“Black people, dream as big as you want,” he beamed, after cutting off the beat to “Ni**as in Paris" to drive his message home. “Go into the boujiest hotel and eat the fanciest meal. It’s America, right?” He followed with yet another string of hits, including “Hard Knock Life” and “Empire State of Mind.”

For his final message, Hov went as broad as he could, shouting out anyone who’s ever been through hard times and reminding us to always smile. He then played “Smile,” an ode to his mother, Gloria Carter, who lived most of her life in the closet, only recently coming out as gay, even to her son. It’s a heartfelt song, and Ms. Carter’s presence on the track is touching, but the lyrics are somewhat pat, and the message preceding them on Thursday felt the same way.

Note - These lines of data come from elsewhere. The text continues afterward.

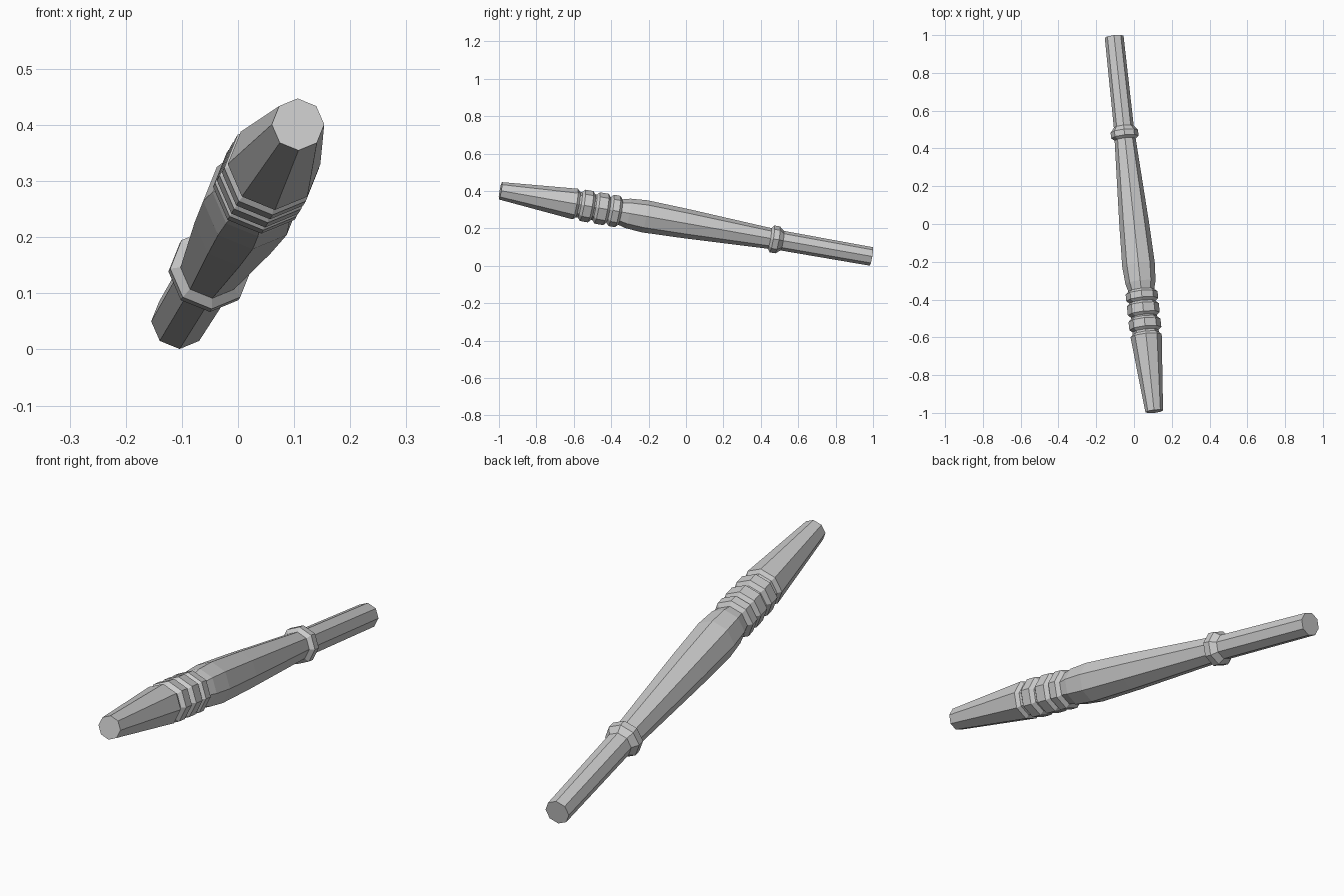
import bpy, bmesh, math
from mathutils import Vector

if "Cube" in bpy.data.objects:
    bpy.data.objects.remove(bpy.data.objects["Cube"])

SIDES = 8
FRONT = Vector((0.107, -0.992, 0.401))
BACK = Vector((-0.105, 0.991, 0.050))

axis = (BACK - FRONT).normalized()
side = axis.cross(Vector((0, 0, 1))).normalized()
up = side.cross(axis)


def turned(name, profile):
    """Eight-sided turned part; profile holds (y along the axis, radius)."""
    bm = bmesh.new()
    rings = []
    for y, r in profile:
        c = FRONT.lerp(BACK, (y - FRONT.y) / (BACK.y - FRONT.y))
        rings.append([bm.verts.new(c + r * (math.cos(a) * side + math.sin(a) * up))
                      for a in (2 * math.pi * k / SIDES for k in range(SIDES))])
    for a, b in zip(rings, rings[1:]):
        for k in range(SIDES):
            n = (k + 1) % SIDES
            bm.faces.new((a[k], a[n], b[n], b[k]))
    bm.faces.new(rings[0])
    bm.faces.new(rings[-1])
    bmesh.ops.recalc_face_normals(bm, faces=bm.faces)
    mesh = bpy.data.meshes.new(name)
    bm.to_mesh(mesh)
    bm.free()
    ob = bpy.data.objects.new(name, mesh)
    bpy.context.collection.objects.link(ob)
    return ob


# One continuous turning: tapered tip, three beads, swelling body, collar, tail
beads = []
for y0, y1 in ((-0.553, -0.510), (-0.475, -0.428), (-0.400, -0.365)):
    beads += [(y0 - 0.014, 0.069), (y0, 0.085), (y1, 0.085), (y1 + 0.014, 0.069)]

turned("turned_spindle",
       [(FRONT.y, 0.047), (-0.592, 0.083), (-0.578, 0.070)]
       + beads
       + [(-0.310, 0.080), (-0.220, 0.087), (0.00, 0.079), (0.447, 0.056)]
       + [(0.460, 0.073), (0.490, 0.073), (0.515, 0.053), (BACK.y, 0.050)])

Before closing the show with “Numb/Encore,” his iconic mashup with Linkin Park, Jay shouted out recently deceased Chester Bennington and asked the crowd to put their phone lights up in remembrance. It’s a played-out trick, but like the attendance propaganda and the mild pandering, he sold it like the shrewd businessman he is. Jay-Z’s music may not be as edgy or as interesting as it used to be, but his hustle is as strong as ever.